Investors with stock in video game and gun companies may want to keep an eye on prices. According to financial site The Motley Fool, although there is no proven link between violent games and aggression, companies producing media with violent content might still see a price dip after the recent shooting and NRA denouncement.

According to Motley Fool's Rich Duprey, investors in Electronic Arts, Activision and Microsoft stocks will want to keep an eye on them. Stock for publisher TakeTwo Interactive, parent company to 2K Games and Rockstar Games, has gone down 10 percent in the past week, while EA is down 8.5 percent and Activision down six percent.

Dupreys says that although game developers haven't been "dumped" from the portfolios of any major investors, weapons companies have. Last week investment company Cerebus Capital Management publicly announced it's selling its stakes in Remington and Bushmaster gun manufacturer the Freedom Group. The Freedom Group is also a marketing partner of Activision's for the Call of Duty franchise.

"Game makers don't face the same risk as the gunsmiths," writes Duprey. "For those investors who are looking for the industry to bounce back from its recent troubles and still grow in the absence of regulatory maneuvers, this setback could very well be a buying opportunity."

Duprey also says that some game companies add clauses to the "risk" section of their annual reports regarding potential legal activity against its game content.

"In prior years, at least two lawsuits have been filed against numerous video game companies, including against Activision, by the families of victims who were shot and killed by teenage gunmen in attacks perpetrated at schools," reads a section of Activision's reports. "These lawsuits alleged that the video game companies manufactured and/or supplied these teenagers with violent video games, teaching them how to use a gun and causing them to act out in a violent manner."

Similarly, TakeTwo mentions these legal factors.
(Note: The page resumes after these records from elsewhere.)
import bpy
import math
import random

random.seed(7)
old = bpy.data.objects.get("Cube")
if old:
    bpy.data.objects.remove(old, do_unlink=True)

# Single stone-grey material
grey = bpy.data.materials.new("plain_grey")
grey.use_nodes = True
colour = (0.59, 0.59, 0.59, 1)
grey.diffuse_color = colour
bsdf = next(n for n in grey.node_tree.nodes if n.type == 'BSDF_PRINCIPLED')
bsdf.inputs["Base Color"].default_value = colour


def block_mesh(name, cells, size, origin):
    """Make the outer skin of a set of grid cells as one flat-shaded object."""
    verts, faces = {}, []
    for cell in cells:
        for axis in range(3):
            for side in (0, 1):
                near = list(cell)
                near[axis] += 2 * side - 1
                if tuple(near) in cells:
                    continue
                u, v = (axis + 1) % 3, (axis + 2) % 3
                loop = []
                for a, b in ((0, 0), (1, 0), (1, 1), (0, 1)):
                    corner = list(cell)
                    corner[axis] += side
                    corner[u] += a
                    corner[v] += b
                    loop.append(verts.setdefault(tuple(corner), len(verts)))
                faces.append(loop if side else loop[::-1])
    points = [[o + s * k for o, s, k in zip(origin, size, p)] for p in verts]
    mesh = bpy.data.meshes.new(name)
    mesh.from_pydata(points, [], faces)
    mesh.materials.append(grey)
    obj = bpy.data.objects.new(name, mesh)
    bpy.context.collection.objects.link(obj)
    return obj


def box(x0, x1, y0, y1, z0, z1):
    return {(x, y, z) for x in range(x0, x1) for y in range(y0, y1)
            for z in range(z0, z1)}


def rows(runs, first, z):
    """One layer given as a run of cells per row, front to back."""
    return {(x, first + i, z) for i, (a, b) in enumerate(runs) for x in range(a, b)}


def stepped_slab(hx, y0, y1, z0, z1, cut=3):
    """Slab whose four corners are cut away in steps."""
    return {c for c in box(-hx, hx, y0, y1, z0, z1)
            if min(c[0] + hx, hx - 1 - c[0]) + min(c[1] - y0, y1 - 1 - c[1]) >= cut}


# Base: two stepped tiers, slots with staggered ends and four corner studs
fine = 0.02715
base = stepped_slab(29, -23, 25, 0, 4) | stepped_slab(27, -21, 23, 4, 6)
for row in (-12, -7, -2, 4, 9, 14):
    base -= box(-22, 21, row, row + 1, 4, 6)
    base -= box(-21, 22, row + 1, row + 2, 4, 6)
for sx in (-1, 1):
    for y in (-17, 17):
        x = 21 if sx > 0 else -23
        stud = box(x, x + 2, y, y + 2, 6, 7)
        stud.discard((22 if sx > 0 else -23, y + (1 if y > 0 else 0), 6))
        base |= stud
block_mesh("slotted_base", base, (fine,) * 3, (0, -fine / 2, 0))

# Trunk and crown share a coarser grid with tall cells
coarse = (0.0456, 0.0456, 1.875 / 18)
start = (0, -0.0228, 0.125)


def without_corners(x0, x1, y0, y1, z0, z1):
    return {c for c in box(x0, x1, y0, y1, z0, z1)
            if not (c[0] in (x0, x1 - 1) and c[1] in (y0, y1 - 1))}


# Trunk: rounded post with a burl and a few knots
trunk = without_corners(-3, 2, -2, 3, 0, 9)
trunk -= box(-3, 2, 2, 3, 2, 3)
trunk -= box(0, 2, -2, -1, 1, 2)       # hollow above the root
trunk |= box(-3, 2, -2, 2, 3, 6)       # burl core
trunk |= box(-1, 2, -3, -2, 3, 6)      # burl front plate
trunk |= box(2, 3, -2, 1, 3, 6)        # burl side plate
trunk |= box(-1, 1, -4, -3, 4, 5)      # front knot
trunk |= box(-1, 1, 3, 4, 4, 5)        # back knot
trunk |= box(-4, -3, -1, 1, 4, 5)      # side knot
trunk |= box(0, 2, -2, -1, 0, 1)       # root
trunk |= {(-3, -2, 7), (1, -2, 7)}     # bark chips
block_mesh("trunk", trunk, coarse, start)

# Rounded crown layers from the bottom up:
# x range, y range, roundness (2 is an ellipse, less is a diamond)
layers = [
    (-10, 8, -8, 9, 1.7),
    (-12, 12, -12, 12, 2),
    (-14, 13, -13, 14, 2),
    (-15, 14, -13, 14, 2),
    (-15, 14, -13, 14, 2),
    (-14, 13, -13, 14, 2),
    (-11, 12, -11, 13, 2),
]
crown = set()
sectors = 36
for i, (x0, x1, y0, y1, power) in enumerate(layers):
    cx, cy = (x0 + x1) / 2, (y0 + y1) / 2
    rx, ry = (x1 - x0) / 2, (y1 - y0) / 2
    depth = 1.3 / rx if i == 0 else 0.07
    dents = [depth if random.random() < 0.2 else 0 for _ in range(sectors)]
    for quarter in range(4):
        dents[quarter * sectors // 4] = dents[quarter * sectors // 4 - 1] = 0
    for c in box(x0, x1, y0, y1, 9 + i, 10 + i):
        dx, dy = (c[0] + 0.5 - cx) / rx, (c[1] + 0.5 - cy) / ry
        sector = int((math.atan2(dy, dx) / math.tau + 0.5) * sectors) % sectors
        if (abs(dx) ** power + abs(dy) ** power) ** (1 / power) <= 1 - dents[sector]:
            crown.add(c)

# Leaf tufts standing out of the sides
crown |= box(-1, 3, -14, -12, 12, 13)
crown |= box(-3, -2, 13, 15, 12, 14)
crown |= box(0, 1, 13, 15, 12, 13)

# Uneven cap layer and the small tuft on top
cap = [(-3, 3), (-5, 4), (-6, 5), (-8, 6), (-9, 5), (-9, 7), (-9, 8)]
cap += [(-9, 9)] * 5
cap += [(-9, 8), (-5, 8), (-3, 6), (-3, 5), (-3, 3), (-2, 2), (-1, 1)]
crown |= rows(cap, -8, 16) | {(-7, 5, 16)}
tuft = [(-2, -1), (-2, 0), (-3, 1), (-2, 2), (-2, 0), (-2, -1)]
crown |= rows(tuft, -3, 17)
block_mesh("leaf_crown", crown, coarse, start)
Mobile developer Glu Mobile notes that China "has adopted measures designed to eliminate violent or obscene content in games" in its company reports as well.

More from Polygon
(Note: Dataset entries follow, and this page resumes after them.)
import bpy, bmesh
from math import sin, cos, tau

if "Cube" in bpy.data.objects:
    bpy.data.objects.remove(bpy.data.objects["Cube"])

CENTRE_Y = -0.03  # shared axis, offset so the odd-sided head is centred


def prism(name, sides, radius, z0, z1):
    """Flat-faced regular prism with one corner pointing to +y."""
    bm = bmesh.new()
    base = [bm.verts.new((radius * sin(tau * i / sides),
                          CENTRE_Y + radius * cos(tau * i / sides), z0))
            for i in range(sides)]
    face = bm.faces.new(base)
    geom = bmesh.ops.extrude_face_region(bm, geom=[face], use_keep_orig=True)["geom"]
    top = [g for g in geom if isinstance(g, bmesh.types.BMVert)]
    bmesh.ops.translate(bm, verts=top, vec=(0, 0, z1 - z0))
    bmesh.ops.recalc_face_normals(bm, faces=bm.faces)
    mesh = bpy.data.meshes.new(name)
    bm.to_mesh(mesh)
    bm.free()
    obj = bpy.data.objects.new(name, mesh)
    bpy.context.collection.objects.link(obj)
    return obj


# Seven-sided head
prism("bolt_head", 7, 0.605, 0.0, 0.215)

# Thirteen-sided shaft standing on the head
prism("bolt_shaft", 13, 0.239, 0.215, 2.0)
The horror of Five Nights at Freddy's

  • Dark Souls 2: Crown of the Old Iron King Overview

  • Spacecom: a fast 4X built for multiplayer

  • Pillars of Eternity builds on role-playing classics

  • Tour the 1 KB hard drive built inside Minecraft

Latest Discussions

Log In Sign Up

Log In Sign Up

Please choose a new Polygon username and password

As part of the new Polygon launch, prior users will need to choose a permanent username, along with a new password.

Your username will be used to login to Polygon going forward.

I already have a Vox Media account!

Verify Vox Media account

Please login to your Vox Media account. This account will be linked to your previously existing Eater account.

Please choose a new Polygon username and password

As part of the new Polygon launch, prior MT authors will need to choose a new username and password.

Your username will be used to login to Polygon going forward.

Forgot password?

We'll email you a reset link.

If you signed up using a 3rd party account like Facebook or Twitter, please login with it instead.

Forgot password?

Try another email?

Almost done,

By becoming a registered user, you are also agreeing to our Terms and confirming that you have read our Privacy Policy.



Choose an available username to complete sign up.

In order to provide our users with a better overall experience, we ask for more information from Facebook when using it to login so that we can learn more about our audience and provide you with the best possible experience. We do not store specific user data and the sharing of it is not required to login with Facebook.